*** Exercise data ***

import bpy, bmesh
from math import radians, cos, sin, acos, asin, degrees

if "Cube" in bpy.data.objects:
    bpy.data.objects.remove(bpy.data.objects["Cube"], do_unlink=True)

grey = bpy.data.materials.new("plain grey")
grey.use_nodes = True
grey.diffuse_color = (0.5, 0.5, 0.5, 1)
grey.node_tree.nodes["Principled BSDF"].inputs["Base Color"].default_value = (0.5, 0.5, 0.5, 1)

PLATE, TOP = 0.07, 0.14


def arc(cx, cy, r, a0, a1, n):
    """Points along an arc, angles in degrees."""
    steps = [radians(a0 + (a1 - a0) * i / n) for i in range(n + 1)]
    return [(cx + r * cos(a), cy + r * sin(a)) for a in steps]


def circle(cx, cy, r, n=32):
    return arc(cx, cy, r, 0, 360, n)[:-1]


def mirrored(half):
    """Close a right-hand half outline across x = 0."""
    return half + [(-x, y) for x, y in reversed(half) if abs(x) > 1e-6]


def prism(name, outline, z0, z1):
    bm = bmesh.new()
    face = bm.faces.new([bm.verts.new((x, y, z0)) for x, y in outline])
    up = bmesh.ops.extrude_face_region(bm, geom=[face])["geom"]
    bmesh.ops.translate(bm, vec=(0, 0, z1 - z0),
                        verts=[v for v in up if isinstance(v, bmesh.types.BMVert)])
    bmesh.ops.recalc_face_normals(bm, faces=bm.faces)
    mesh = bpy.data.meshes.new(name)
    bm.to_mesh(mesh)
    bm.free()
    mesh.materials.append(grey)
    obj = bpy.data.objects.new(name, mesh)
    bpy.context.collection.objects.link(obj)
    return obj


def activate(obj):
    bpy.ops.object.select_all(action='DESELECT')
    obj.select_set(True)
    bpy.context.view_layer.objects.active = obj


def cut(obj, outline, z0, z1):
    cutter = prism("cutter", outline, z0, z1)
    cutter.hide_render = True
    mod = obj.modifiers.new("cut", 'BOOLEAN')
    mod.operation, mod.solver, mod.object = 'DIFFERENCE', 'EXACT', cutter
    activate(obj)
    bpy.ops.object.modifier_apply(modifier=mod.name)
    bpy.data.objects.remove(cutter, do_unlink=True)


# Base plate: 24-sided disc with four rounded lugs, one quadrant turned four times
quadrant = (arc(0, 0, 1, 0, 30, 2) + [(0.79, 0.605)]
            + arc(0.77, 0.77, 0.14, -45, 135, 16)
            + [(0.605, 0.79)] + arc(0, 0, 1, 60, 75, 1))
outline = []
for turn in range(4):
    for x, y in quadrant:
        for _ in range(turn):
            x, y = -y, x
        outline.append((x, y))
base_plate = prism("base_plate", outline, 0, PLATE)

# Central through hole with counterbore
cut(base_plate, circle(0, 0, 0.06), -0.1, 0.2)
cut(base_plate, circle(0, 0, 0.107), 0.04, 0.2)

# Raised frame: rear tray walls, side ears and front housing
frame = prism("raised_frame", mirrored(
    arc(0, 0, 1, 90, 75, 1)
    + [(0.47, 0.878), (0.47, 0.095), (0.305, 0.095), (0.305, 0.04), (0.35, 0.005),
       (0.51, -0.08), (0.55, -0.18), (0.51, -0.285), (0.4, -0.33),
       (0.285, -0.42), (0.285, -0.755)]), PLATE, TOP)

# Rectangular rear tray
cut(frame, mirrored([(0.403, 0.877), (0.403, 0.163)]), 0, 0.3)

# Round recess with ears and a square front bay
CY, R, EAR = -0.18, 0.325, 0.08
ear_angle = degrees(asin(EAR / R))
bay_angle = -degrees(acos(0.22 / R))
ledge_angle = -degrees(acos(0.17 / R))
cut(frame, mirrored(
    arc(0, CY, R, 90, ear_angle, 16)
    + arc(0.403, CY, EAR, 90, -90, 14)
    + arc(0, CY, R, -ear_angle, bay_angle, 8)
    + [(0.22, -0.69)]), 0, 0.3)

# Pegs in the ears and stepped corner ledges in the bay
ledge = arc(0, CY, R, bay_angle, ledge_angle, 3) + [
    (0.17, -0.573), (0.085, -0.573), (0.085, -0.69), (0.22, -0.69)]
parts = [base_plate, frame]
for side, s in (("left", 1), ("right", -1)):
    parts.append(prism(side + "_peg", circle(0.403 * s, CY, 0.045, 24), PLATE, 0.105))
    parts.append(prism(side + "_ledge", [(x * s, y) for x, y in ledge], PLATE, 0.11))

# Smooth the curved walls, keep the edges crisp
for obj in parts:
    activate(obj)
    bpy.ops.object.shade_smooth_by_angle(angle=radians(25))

*** End of Exercise data ***

Repeat the material in full, exactly as it reads.

import bpy, bmesh
from math import radians, cos, sin, acos, asin, degrees

if "Cube" in bpy.data.objects:
    bpy.data.objects.remove(bpy.data.objects["Cube"], do_unlink=True)

grey = bpy.data.materials.new("plain grey")
grey.use_nodes = True
grey.diffuse_color = (0.5, 0.5, 0.5, 1)
grey.node_tree.nodes["Principled BSDF"].inputs["Base Color"].default_value = (0.5, 0.5, 0.5, 1)

PLATE, TOP = 0.07, 0.14


def arc(cx, cy, r, a0, a1, n):
    """Points along an arc, angles in degrees."""
    steps = [radians(a0 + (a1 - a0) * i / n) for i in range(n + 1)]
    return [(cx + r * cos(a), cy + r * sin(a)) for a in steps]


def circle(cx, cy, r, n=32):
    return arc(cx, cy, r, 0, 360, n)[:-1]


def mirrored(half):
    """Close a right-hand half outline across x = 0."""
    return half + [(-x, y) for x, y in reversed(half) if abs(x) > 1e-6]


def prism(name, outline, z0, z1):
    bm = bmesh.new()
    face = bm.faces.new([bm.verts.new((x, y, z0)) for x, y in outline])
    up = bmesh.ops.extrude_face_region(bm, geom=[face])["geom"]
    bmesh.ops.translate(bm, vec=(0, 0, z1 - z0),
                        verts=[v for v in up if isinstance(v, bmesh.types.BMVert)])
    bmesh.ops.recalc_face_normals(bm, faces=bm.faces)
    mesh = bpy.data.meshes.new(name)
    bm.to_mesh(mesh)
    bm.free()
    mesh.materials.append(grey)
    obj = bpy.data.objects.new(name, mesh)
    bpy.context.collection.objects.link(obj)
    return obj


def activate(obj):
    bpy.ops.object.select_all(action='DESELECT')
    obj.select_set(True)
    bpy.context.view_layer.objects.active = obj


def cut(obj, outline, z0, z1):
    cutter = prism("cutter", outline, z0, z1)
    cutter.hide_render = True
    mod = obj.modifiers.new("cut", 'BOOLEAN')
    mod.operation, mod.solver, mod.object = 'DIFFERENCE', 'EXACT', cutter
    activate(obj)
    bpy.ops.object.modifier_apply(modifier=mod.name)
    bpy.data.objects.remove(cutter, do_unlink=True)


# Base plate: 24-sided disc with four rounded lugs, one quadrant turned four times
quadrant = (arc(0, 0, 1, 0, 30, 2) + [(0.79, 0.605)]
            + arc(0.77, 0.77, 0.14, -45, 135, 16)
            + [(0.605, 0.79)] + arc(0, 0, 1, 60, 75, 1))
outline = []
for turn in range(4):
    for x, y in quadrant:
        for _ in range(turn):
            x, y = -y, x
        outline.append((x, y))
base_plate = prism("base_plate", outline, 0, PLATE)

# Central through hole with counterbore
cut(base_plate, circle(0, 0, 0.06), -0.1, 0.2)
cut(base_plate, circle(0, 0, 0.107), 0.04, 0.2)

# Raised frame: rear tray walls, side ears and front housing
frame = prism("raised_frame", mirrored(
    arc(0, 0, 1, 90, 75, 1)
    + [(0.47, 0.878), (0.47, 0.095), (0.305, 0.095), (0.305, 0.04), (0.35, 0.005),
       (0.51, -0.08), (0.55, -0.18), (0.51, -0.285), (0.4, -0.33),
       (0.285, -0.42), (0.285, -0.755)]), PLATE, TOP)

# Rectangular rear tray
cut(frame, mirrored([(0.403, 0.877), (0.403, 0.163)]), 0, 0.3)

# Round recess with ears and a square front bay
CY, R, EAR = -0.18, 0.325, 0.08
ear_angle = degrees(asin(EAR / R))
bay_angle = -degrees(acos(0.22 / R))
ledge_angle = -degrees(acos(0.17 / R))
cut(frame, mirrored(
    arc(0, CY, R, 90, ear_angle, 16)
    + arc(0.403, CY, EAR, 90, -90, 14)
    + arc(0, CY, R, -ear_angle, bay_angle, 8)
    + [(0.22, -0.69)]), 0, 0.3)

# Pegs in the ears and stepped corner ledges in the bay
ledge = arc(0, CY, R, bay_angle, ledge_angle, 3) + [
    (0.17, -0.573), (0.085, -0.573), (0.085, -0.69), (0.22, -0.69)]
parts = [base_plate, frame]
for side, s in (("left", 1), ("right", -1)):
    parts.append(prism(side + "_peg", circle(0.403 * s, CY, 0.045, 24), PLATE, 0.105))
    parts.append(prism(side + "_ledge", [(x * s, y) for x, y in ledge], PLATE, 0.11))

# Smooth the curved walls, keep the edges crisp
for obj in parts:
    activate(obj)
    bpy.ops.object.shade_smooth_by_angle(angle=radians(25))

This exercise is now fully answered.